▶ _Brief_:
Which of the lines in the listing that follows hold "math"? Pull each one out.

╭─ Data to examine

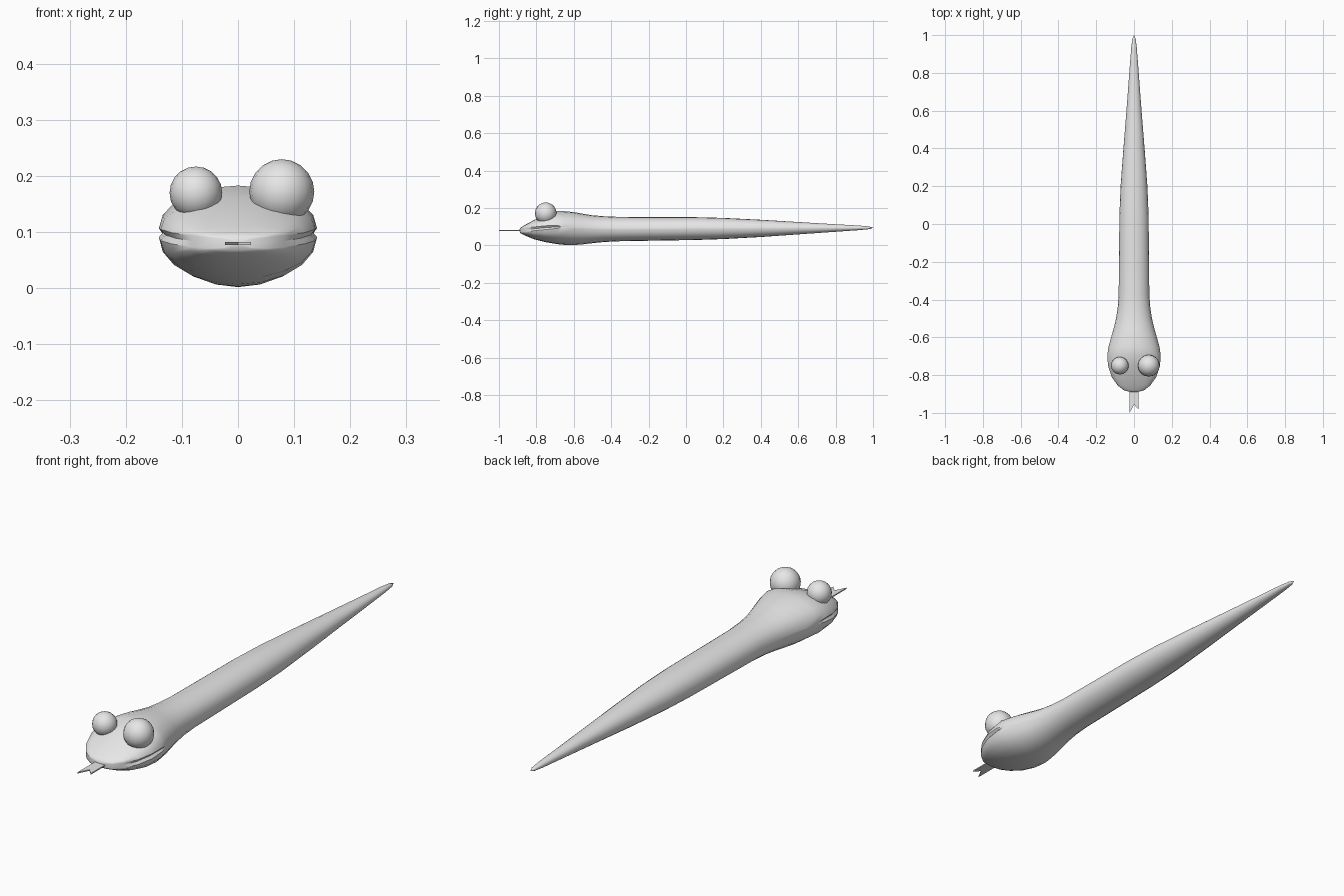
import bpy, bmesh, math

if "Cube" in bpy.data.objects:
    bpy.data.objects.remove(bpy.data.objects["Cube"])

grey = bpy.data.materials.new("plain grey")
grey.diffuse_color = (0.8, 0.8, 0.8, 1)
grey.use_nodes = True
grey.node_tree.nodes["Principled BSDF"].inputs["Base Color"].default_value = grey.diffuse_color


def add_object(name, bm):
    bmesh.ops.recalc_face_normals(bm, faces=bm.faces)
    mesh = bpy.data.meshes.new(name)
    bm.to_mesh(mesh)
    bm.free()
    mesh.materials.append(grey)
    obj = bpy.data.objects.new(name, mesh)
    bpy.context.collection.objects.link(obj)
    return obj


def smooth(obj, angle=45):
    bpy.ops.object.select_all(action='DESELECT')
    obj.select_set(True)
    bpy.context.view_layer.objects.active = obj
    bpy.ops.object.shade_smooth_by_angle(angle=math.radians(angle))


# Body stations: y, half width, bottom z, widest z, top z, mouth groove size
STATIONS = [
    (-0.888, 0.025, 0.068, 0.080, 0.092, 0.8),
    (-0.880, 0.054, 0.062, 0.081, 0.098, 1),
    (-0.855, 0.086, 0.050, 0.084, 0.113, 1),
    (-0.810, 0.118, 0.032, 0.089, 0.137, 1),
    (-0.750, 0.138, 0.017, 0.095, 0.162, 1),
    (-0.690, 0.141, 0.007, 0.099, 0.183, 0.8),
    (-0.650, 0.135, 0.003, 0.098, 0.183, 0),
    (-0.600, 0.121, 0.002, 0.094, 0.178, 0),
    (-0.550, 0.107, 0.006, 0.092, 0.169, 0),
    (-0.500, 0.095, 0.012, 0.090, 0.161, 0),
    (-0.440, 0.086, 0.018, 0.089, 0.156, 0),
    (-0.370, 0.081, 0.022, 0.088, 0.153, 0),
    (-0.200, 0.080, 0.025, 0.089, 0.151, 0),
    (0.050, 0.077, 0.029, 0.090, 0.151, 0),
    (0.200, 0.071, 0.034, 0.090, 0.147, 0),
    (0.400, 0.056, 0.045, 0.091, 0.137, 0),
    (0.600, 0.040, 0.059, 0.092, 0.125, 0),
    (0.800, 0.025, 0.073, 0.093, 0.113, 0),
    (0.930, 0.015, 0.082, 0.094, 0.106, 0),
    (0.980, 0.009, 0.087, 0.094, 0.101, 0),
]


def half_section(w, zb, zm, zt, groove):
    """Right side from bottom to top, with the mouth slit at mid height."""
    lip = max(0.010 * groove, 0.001)
    low = [(w * math.sin(a), zm - lip - (zm - lip - zb) * math.cos(a))
           for a in (i * math.pi / 10 for i in range(6))]
    high = [(w * math.cos(a), zm + lip + (zt - zm - lip) * math.sin(a))
            for a in (i * math.pi / 10 for i in range(6))]
    return low + [(w * (1 - 0.06 * groove), zm)] + high


def build_body():
    bm = bmesh.new()
    rings = []
    for y, *section in STATIONS:
        right = half_section(*section)
        outline = right + [(-x, z) for x, z in right[-2:0:-1]]
        rings.append([bm.verts.new((x, y, z)) for x, z in outline])
    n = len(rings[0])
    for a, b in zip(rings, rings[1:]):
        for i in range(n):
            j = (i + 1) % n
            bm.faces.new((a[i], a[j], b[j], b[i]))
    # snout and tail ends
    for ring, tip in ((rings[0], (0, -0.890, 0.080)), (rings[-1], (0, 1.0, 0.094))):
        v = bm.verts.new(tip)
        for i in range(n):
            bm.faces.new((ring[i], ring[(i + 1) % n], v))
    return add_object("snake_body", bm)


smooth(build_body())

# Mismatched eyes: the right one is larger
for name, x, z, r in (("small_eye", -0.075, 0.170, 0.047),
                      ("large_eye", 0.078, 0.172, 0.058)):
    bm = bmesh.new()
    bmesh.ops.create_uvsphere(bm, u_segments=16, v_segments=10, radius=r)
    bmesh.ops.translate(bm, verts=bm.verts, vec=(x, -0.75, z))
    smooth(add_object(name, bm))

# Forked tongue: flat outline, extruded
bm = bmesh.new()
outline = [(-0.023, -0.82), (-0.023, -1.0), (0.0, -0.955), (0.023, -0.98), (0.023, -0.82)]
face = bm.faces.new([bm.verts.new((x, y, 0.077)) for x, y in outline])
top = bmesh.ops.extrude_face_region(bm, geom=[face])
bmesh.ops.translate(bm, verts=[g for g in top["geom"] if isinstance(g, bmesh.types.BMVert)],
                    vec=(0, 0, 0.005))
add_object("forked_tongue", bm)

╰─

▶ _Task result_:
import bpy, bmesh, math
    bpy.ops.object.shade_smooth_by_angle(angle=math.radians(angle))
    low = [(w * math.sin(a), zm - lip - (zm - lip - zb) * math.cos(a))
           for a in (i * math.pi / 10 for i in range(6))]
    high = [(w * math.cos(a), zm + lip + (zt - zm - lip) * math.sin(a))
            for a in (i * math.pi / 10 for i in range(6))]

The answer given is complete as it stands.